Today my colleagues and I took a trip to Mt. Hiei to visit Enryakuji (延暦寺), one of the most revered temple complexes in the country and formerly known as the headquarters of the Tendai-sect of Japanese Buddhism. Although often thought of as synonymous with the main hall, the name “Enryakuji” does not refer to any specific building but rather the entire temple complex which encompasses Mt. Hiei. What is also important to note is that Enryakuji is considered a UNESCO World Heritage Site.
While it is easy to solely focus on the beauty of the temple grounds, I feel that there is much to be said for the actual trip to the top of Mt. Hiei. Driving up the mountain offered a breathtaking view of Lake Biwa and the city of Otsu which cannot be seen anywhere else. Throughout the drive, you’re able to see the juxtaposition of modern-day Japan against the untouched forests which blanket the mountain. Once you arrive at the temple after seeing the vastly different landscapes right next to each other, it’s easy to feel as if you’ve traveled to another time.

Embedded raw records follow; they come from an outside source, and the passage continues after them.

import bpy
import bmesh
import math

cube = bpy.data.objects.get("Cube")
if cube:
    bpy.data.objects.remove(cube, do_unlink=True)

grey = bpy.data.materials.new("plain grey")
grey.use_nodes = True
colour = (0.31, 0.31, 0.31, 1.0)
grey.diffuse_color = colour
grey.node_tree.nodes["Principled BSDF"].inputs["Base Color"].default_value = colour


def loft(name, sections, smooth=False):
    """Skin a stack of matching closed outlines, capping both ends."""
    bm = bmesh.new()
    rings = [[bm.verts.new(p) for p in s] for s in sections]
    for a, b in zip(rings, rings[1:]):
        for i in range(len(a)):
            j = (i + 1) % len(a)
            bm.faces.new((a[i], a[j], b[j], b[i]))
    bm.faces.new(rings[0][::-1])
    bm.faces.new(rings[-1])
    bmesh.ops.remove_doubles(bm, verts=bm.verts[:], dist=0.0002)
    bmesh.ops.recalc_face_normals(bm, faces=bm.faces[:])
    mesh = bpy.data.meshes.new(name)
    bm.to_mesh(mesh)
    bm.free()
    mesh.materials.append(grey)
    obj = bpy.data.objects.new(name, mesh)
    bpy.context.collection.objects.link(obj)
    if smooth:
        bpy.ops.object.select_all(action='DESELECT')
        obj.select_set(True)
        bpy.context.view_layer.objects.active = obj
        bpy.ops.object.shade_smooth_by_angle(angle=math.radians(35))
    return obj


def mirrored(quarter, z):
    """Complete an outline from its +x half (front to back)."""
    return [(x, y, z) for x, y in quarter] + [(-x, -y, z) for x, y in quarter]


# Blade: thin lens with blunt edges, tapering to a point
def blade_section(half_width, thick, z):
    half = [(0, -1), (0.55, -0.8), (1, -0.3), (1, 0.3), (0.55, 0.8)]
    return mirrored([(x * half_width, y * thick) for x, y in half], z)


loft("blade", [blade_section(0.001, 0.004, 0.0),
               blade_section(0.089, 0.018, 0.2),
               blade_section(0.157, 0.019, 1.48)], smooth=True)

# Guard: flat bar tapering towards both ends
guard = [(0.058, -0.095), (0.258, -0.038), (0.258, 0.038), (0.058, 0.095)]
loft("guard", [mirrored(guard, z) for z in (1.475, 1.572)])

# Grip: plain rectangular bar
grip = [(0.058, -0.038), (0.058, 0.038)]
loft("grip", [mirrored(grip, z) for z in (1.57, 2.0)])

The temple grounds themselves were quite literally one of the quietest places I have ever been to. Of course it’s easy to say that any place that is situated on top of a mountain is bound to be quiet, but with the cities of Otsu and Kyoto sitting on its east and west respectively, to quickly find yourself in a place where most of the sounds that you have been hearing every day for the past 3 years are completely non-existent was truly a revitalizing experience for me.
Among the different temples we visited, the one that stuck out the most was by far the main temple, Konpon Chu-do (根本中堂). The temple was established in 788 by Dengyo Daishi (born Saicho 最澄), who is the founder of the Tendai school of Buddhism in Japan. The temple houses a Buddhist icon known as “Yakushi Nyorai”, which is the Buddha of healing and medicine, and it is said that Dengyo Daishi himself carved the statute. However, perhaps the most interesting thing about this temple is that the Buddhist statue has been continuously illuminated by a flame said to have been lit by Daishi Daigyo, for over 1,200 years. It is in this temple where visitors can see Buddhist monks going about their daily rituals, most of which have remained unchanged since the temple’s establishment over a millennium ago. After giving it some thought, I realized that this was what exemplified my experience visiting Enryakuji. The fact that while the world around it has changed so drastically throughout the years, time here seemingly stood still. Truly an experience I will never forget.